There is considerable difference between today’s crisis and the student protests in 1999 and 2003. Today’s gigantic protests have political centre and spine. They are not simply eruptions of students’ discontent against an authoritarian regime, which curtails civil and human rights and executes minors. They represent much wider urban social strata disaffected by the inflation of almost 30%, the stagnation in investments and the mismanagement of the country’s rich oil and gas resources, more so since it is a period of high prices for both commodities. These social strata are aligned to part of the clergy’s rank-and-file. The stance of the vast constituency of the bazaar merchants still remains ambivalent. It is however beyond any doubt that their support is indispensable for the stability and longevity of any regime in Iran.
Last, but not least, how far this volatile situation inside Iran would influence its foreign policy? It has already influenced it. The conservative side tried the old game of scapegoating by accusing USA and Britain for conspiring against Iran and, as a result, they put this country’s relations with the West in more strains. On the other hand, America and its allies have every interest to see a stable Iran the soonest possible, under any government, if they wish to negotiate seriously over the nuclear issue. If there is no partner, voices in Israel and elsewhere calling for military options might get louder and, alas, more persuasive. There has already been pressure by think tanks and lobbyists on President Obama to interfere in Iranian domestic situation by siding openly with the opposition. Obama administration has pledged a solution of Iran’s nuclear program by the end of this year. Although such a prospect seems beyond reality, the US could succeed in having direct face-to-face negotiations with Iran, which is quite an achievement taking into consideration the laborious negotiations necessary for setting the terms of reference of such talks. Moreover, stability in Iraq and victory in Afghanistan cannot be achieved without Iran’s active engagement. With a volatile political regime in Tehran, it would be very difficult to go through such negotiations successfully.
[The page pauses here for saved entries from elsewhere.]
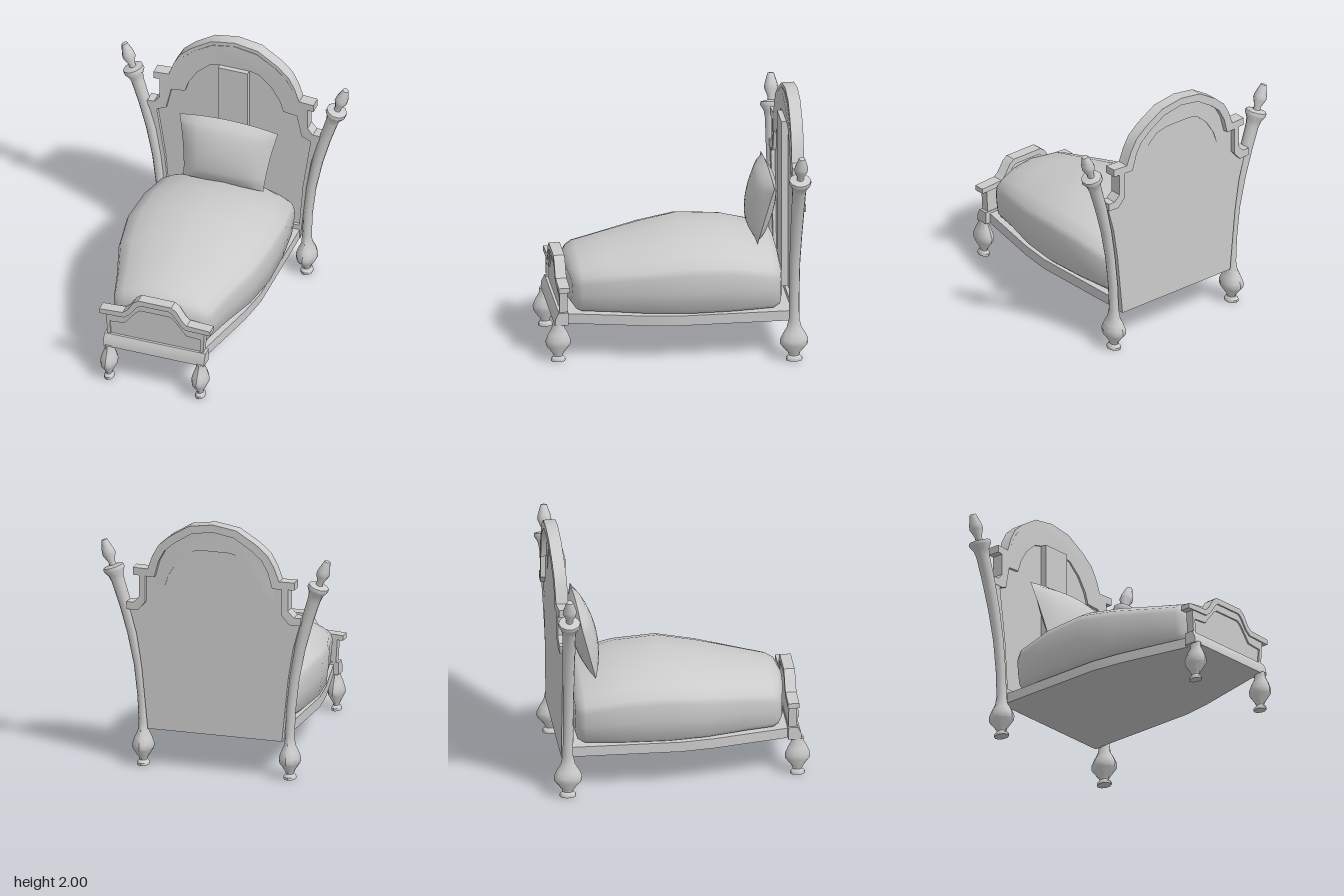
import * as THREE from 'three';
import { toCreasedNormals } from 'three/addons/utils/BufferGeometryUtils.js';

const material = new THREE.MeshStandardMaterial({ color: 0xcccccc });

function part(name, geometry, crease = 0.6) {
  const mesh = new THREE.Mesh(toCreasedNormals(geometry, crease), material);
  mesh.name = name;
  return mesh;
}

// Moves every vertex by a rule.
function warp(geometry, rule) {
  const p = geometry.attributes.position;
  const v = new THREE.Vector3();
  for (let i = 0; i < p.count; i++) {
    rule(v.fromBufferAttribute(p, i));
    p.setXYZ(i, v.x, v.y, v.z);
  }
  return geometry;
}

// Right half of an outline, continued over to the left.
const mirror = (half) => [...half, ...half.filter((p) => p[0] !== 0).reverse().map(([x, y]) => [-x, y])];
const vectors = (pts) => pts.map(([x, y]) => new THREE.Vector2(x, y));

function slab(pts, z0, z1, hole) {
  const shape = new THREE.Shape(vectors(pts));
  if (hole) shape.holes.push(new THREE.Path(vectors(hole)));
  return new THREE.ExtrudeGeometry(shape, { depth: z1 - z0, bevelEnabled: false }).translate(0, 0, z0);
}

// Strip between an outer and an inner half outline.
const band = (outer, inner) => [...mirror(outer), ...mirror(inner).reverse()];

// Closed skin over equal rings, counter-clockwise seen from +z, running towards +z.
function loft(rings) {
  const n = rings[0].length, pos = rings.flat(2), index = [];
  for (let i = 0; i < rings.length - 1; i++)
    for (let j = 0; j < n; j++) {
      const a = i * n + j, b = i * n + ((j + 1) % n);
      index.push(a, b, b + n, a, b + n, a + n);
    }
  [0, rings.length - 1].forEach((r, end) => {
    const centre = pos.length / 3;
    for (let k = 0; k < 3; k++) pos.push(rings[r].reduce((s, p) => s + p[k], 0) / n);
    for (let j = 0; j < n; j++) {
      const a = r * n + j, b = r * n + ((j + 1) % n);
      index.push(centre, end ? a : b, end ? b : a);
    }
  });
  const g = new THREE.BufferGeometry();
  g.setAttribute('position', new THREE.Float32BufferAttribute(pos, 3));
  g.setIndex(index);
  return g;
}

// Turned posts: a lathe bent outwards above the foot.
const foot = [[0, 0], [0.048, 0], [0.048, 0.02], [0.03, 0.04], [0.035, 0.06], [0.08, 0.13], [0.082, 0.17], [0.065, 0.22], [0.042, 0.27]];
const shaft = [[0.036, 0.34], [0.036, 0.55], [0.037, 0.8], [0.041, 1.05], [0.045, 1.27], [0.047, 1.45], [0.055, 1.5], [0.078, 1.54], [0.075, 1.565]];
const finial = [[0.025, 1.575], [0.025, 1.6], [0.048, 1.66], [0.045, 1.69], [0.022, 1.77], [0, 1.775]];

function post(side) {
  const g = new THREE.LatheGeometry(vectors([...foot, ...shaft, ...finial]), 10);
  return warp(g, (v) => {
    const t = Math.max(0, Math.min(v.y, 1.45) - 0.3);
    const slope = 0.3 * t;
    const x = 0.59 + 0.15 * t * t + slope * Math.max(0, v.y - 1.45);
    v.z = v.z * (v.y < 0.3 ? 1.33 : 1.12) - 0.885 - 0.02 * Math.max(0, v.y - 0.8);
    v.y -= side * slope * v.x;
    v.x += side * x;
  });
}

function frontLeg(side) {
  const g = new THREE.LatheGeometry(vectors([...foot, [0.04, 0.31], [0, 0.31]]), 10);
  return g.scale(0.8, 1, 1.18).translate(side * 0.37, 0, 0.905);
}

function mattress() {
  // z, half width, crown height, bottom height
  const sections = [
    [-0.81, 0.46, 0.75, 0.45], [-0.795, 0.51, 0.805, 0.405], [-0.74, 0.545, 0.84, 0.385],
    [-0.43, 0.583, 0.92, 0.385], [-0.1, 0.592, 0.945, 0.385], [0.2, 0.548, 0.893, 0.385],
    [0.5, 0.455, 0.833, 0.385], [0.72, 0.4, 0.785, 0.385], [0.785, 0.375, 0.75, 0.4], [0.82, 0.33, 0.69, 0.45],
  ];
  return loft(sections.map(([z, w, h, b]) => {
    const s = b + (h - b) * 0.7;
    const half = [[0, b], [0.5, b], [0.88, b + 0.005], [0.955, b + 0.045], [0.985, b + (s - b) * 0.5],
      [1, s - 0.05], [0.97, s], [0.8, s + (h - s) * 0.37], [0.5, s + (h - s) * 0.78], [0, h]];
    return mirror(half.map(([x, y]) => [x * w, y]))
      .map(([x, y]) => [x, y, z - (z > 0.75 ? 0.03 * (x / w) ** 2 : 0)]);
  }));
}

// Pillow: two bulging faces meeting along a seam, leaning on the headboard.
function pillow() {
  const n = 10, pos = [], index = [];
  for (const face of [1, -1]) {
    const start = pos.length / 3;
    for (let j = 0; j <= n; j++)
      for (let i = 0; i <= n; i++) {
        const u = (i / n) * 2 - 1, v = (j / n) * 2 - 1, t = (v + 1) / 2;
        const x = u * (0.325 + 0.075 * t ** 1.6);
        const puff = Math.sqrt((1 - u * u) * (1 - v * v));
        const y = 0.85 + 0.48 * t + (1 - u * u) * 0.035 * t;
        pos.push(x, y + face * puff * 0.02, -0.64 - 0.12 * t + face * 0.095 * puff);
      }
    for (let j = 0; j < n; j++)
      for (let i = 0; i < n; i++) {
        const a = start + j * (n + 1) + i, b = a + 1, c = b + n + 1, d = a + n + 1;
        index.push(...(face > 0 ? [a, b, c, a, c, d] : [a, c, b, a, d, c]));
      }
  }
  const g = new THREE.BufferGeometry();
  g.setAttribute('position', new THREE.Float32BufferAttribute(pos, 3));
  g.setIndex(index);
  return g;
}

function headboard() {
  const group = new THREE.Group();
  group.name = 'headboard';
  const bow = (amount) => (v) => { v.z -= amount * Math.max(0, 1 - (v.x / 0.65) ** 2); };
  const sides = [[0.54, 0.3], [0.59, 0.8], [0.63, 1.05], [0.7, 1.3]];
  const arch = [[0.645, 1.31], [0.6, 1.36], [0.6, 1.53], [0.65, 1.53], [0.65, 1.59], [0.53, 1.59],
    [0.49, 1.7], [0.44, 1.79], [0.35, 1.87], [0.19, 1.97], [0, 2]];
  const inner = [[0.7, 1.25], [0.61, 1.25], [0.55, 1.32], [0.55, 1.53], [0.475, 1.53], [0.44, 1.66],
    [0.39, 1.75], [0.31, 1.82], [0.17, 1.91], [0, 1.94]];
  const board = [...sides, [0.645, 1.3], [0.58, 1.36], [0.58, 1.56], [0.51, 1.57],
    [0.47, 1.69], [0.42, 1.77], [0.33, 1.85], [0.18, 1.94], [0, 1.97]];
  const opening = [[0.53, 0.42], [0.56, 0.8], [0.625, 1.24], [0.55, 1.27], [0.51, 1.45], [0.4, 1.46],
    [0.37, 1.55], [0.3, 1.66], [0.2, 1.75], [0.12, 1.77]];
  group.add(
    part('headboardPanel', slab(mirror(board), -0.93, -0.9)),
    part('headboardFrame', warp(slab(mirror(board), -0.92, -0.868, mirror(opening)), bow(0.022))),
    part('headboardMoulding', warp(slab(band([[0.7, 1.31], ...arch], inner), -0.96, -0.865), bow(0.03))),
    part('headboardCentreBoard', slab(mirror([[0.12, 0.42], [0.12, 1.77]]), -0.92, -0.85)),
  );
  return group;
}

function footboard() {
  const group = new THREE.Group();
  group.name = 'footboard';
  const top = [[0.45, 0.58], [0.45, 0.62], [0.26, 0.63], [0.225, 0.66], [0.175, 0.74], [0.135, 0.77]];
  const under = [[0.44, 0.58], [0.25, 0.585], [0.205, 0.62], [0.15, 0.7], [0.12, 0.725]];
  const board = [[0.385, 0.34], [0.4, 0.595], [0.25, 0.6], [0.2, 0.64], [0.15, 0.72], [0.125, 0.745]];
  const opening = [[0.36, 0.385], [0.37, 0.515], [0.25, 0.525], [0.2, 0.59], [0.15, 0.65], [0.12, 0.67]];
  const sill = [[-0.83, 0.3], [-0.935, 0.3], [-0.93, 0.35], [-0.905, 0.4], [-0.83, 0.4]];
  group.add(
    part('footboardPanel', slab(mirror(board), 0.835, 0.885)),
    part('footboardFrame', slab(mirror(board), 0.88, 0.898, mirror(opening))),
    part('footboardMoulding', slab(band(top, under), 0.825, 0.91)),
    part('footboardSill', slab(sill, -0.41, 0.41).rotateY(Math.PI / 2)),
  );
  return group;
}

export function createModel() {
  const model = new THREE.Group();
  model.name = 'bed';

  // Tapered base platform
  const plan = mirror([[0.365, -0.86], [0.5, -0.25], [0.535, 0], [0.535, 0.9]]);
  model.add(part('bedBase', slab(plan, 0.3, 0.38).rotateX(-Math.PI / 2)));

  model.add(part('mattress', mattress(), 1.0), part('pillow', pillow(), 1.0));
  model.add(headboard(), footboard());
  for (const side of [1, -1]) {
    const name = side > 0 ? 'left' : 'right';
    model.add(part(name + 'BackPost', post(side), 0.75), part(name + 'FrontLeg', frontLeg(side), 0.75));
  }
  return model;
}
On the other hand, many Middle Eastern regimes, though they harbour no love for Iran and its regime, are feeling uneasy with a potentially successfully popular uprising next to their borders. It might set a poisoning example for the longevity of many Middle Eastern ruling elites. The Iranian regime itself would be less predictable. The electoral defeat of Hezbollah in Lebanon and some signs from Damascus for reconciliation with the US and the West may well decrease Iran’s leverage in the Arab-Israeli conflict.
We shall finish with some words by Hoshang Asadi from his article in roozonline website: In human history and society, “new” always arises from “inside” the old. It begins with criticism of the old, then it rejects it, and finally gives way to the new through the mixture of the thesis and anti-thesis. It is still too early to conclude that the new has overcome the old. The new has only been born, and the old has not yet died. History has only delivered the new child. The child cannot be destroyed any longer; it is here to stay.
To download (pdf format) click here